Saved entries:
----------

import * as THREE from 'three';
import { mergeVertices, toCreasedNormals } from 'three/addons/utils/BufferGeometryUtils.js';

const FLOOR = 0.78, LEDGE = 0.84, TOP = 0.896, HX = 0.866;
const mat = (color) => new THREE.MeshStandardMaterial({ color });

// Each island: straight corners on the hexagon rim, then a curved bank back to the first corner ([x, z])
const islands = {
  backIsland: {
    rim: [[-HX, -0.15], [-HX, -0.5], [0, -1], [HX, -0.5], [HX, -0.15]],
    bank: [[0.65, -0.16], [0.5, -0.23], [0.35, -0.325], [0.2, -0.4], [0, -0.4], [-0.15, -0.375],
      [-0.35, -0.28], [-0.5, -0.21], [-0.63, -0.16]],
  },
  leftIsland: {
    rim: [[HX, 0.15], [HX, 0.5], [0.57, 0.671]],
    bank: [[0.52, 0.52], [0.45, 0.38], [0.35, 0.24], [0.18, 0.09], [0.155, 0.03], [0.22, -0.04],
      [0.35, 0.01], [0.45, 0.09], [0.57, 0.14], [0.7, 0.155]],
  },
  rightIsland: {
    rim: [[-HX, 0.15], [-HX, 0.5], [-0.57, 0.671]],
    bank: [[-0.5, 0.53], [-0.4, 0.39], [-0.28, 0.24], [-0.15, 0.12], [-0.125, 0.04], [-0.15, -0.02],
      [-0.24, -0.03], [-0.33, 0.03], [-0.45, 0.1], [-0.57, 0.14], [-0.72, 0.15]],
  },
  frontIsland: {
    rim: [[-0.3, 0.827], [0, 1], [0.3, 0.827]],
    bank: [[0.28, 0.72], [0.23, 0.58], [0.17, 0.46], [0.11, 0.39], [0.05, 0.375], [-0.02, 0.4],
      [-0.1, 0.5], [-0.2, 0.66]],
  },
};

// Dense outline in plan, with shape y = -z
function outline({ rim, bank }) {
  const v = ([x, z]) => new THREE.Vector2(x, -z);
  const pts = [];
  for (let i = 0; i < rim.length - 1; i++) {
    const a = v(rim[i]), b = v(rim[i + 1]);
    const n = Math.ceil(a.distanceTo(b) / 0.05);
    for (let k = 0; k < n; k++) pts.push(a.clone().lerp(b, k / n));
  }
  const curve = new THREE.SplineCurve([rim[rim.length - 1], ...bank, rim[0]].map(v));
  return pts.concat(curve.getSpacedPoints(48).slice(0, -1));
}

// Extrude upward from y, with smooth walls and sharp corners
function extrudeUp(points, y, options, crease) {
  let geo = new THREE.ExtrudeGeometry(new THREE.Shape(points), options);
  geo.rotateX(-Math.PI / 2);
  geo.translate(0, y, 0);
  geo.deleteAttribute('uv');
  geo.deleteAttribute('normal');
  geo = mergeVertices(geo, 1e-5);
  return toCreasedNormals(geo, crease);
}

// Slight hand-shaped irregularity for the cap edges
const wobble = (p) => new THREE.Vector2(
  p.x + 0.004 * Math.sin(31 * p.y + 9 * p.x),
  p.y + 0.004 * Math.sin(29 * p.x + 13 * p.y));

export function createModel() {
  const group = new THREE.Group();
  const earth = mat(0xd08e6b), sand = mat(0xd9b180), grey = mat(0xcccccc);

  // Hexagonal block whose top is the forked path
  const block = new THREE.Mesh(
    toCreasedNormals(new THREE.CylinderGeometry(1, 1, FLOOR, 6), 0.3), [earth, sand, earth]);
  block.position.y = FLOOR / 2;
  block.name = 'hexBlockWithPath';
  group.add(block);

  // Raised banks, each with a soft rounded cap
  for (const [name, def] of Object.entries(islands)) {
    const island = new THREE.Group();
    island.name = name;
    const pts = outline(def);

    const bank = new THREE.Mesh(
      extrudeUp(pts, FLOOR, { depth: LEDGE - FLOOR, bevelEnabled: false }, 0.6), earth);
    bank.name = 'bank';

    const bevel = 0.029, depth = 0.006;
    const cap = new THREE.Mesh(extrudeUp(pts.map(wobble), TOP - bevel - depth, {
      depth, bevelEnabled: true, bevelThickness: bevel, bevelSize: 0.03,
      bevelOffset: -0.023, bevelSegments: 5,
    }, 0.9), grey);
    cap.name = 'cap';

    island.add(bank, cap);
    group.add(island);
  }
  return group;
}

----------

--- About this exercise ---
From the entries above, give again exactly the lines running from the line with "the cap edges" to the line with "const bank = new"; include both of those lines.

--- Solution ---
// Slight hand-shaped irregularity for the cap edges
const wobble = (p) => new THREE.Vector2(
  p.x + 0.004 * Math.sin(31 * p.y + 9 * p.x),
  p.y + 0.004 * Math.sin(29 * p.x + 13 * p.y));

export function createModel() {
  const group = new THREE.Group();
  const earth = mat(0xd08e6b), sand = mat(0xd9b180), grey = mat(0xcccccc);

  // Hexagonal block whose top is the forked path
  const block = new THREE.Mesh(
    toCreasedNormals(new THREE.CylinderGeometry(1, 1, FLOOR, 6), 0.3), [earth, sand, earth]);
  block.position.y = FLOOR / 2;
  block.name = 'hexBlockWithPath';
  group.add(block);

  // Raised banks, each with a soft rounded cap
  for (const [name, def] of Object.entries(islands)) {
    const island = new THREE.Group();
    island.name = name;
    const pts = outline(def);

    const bank = new THREE.Mesh(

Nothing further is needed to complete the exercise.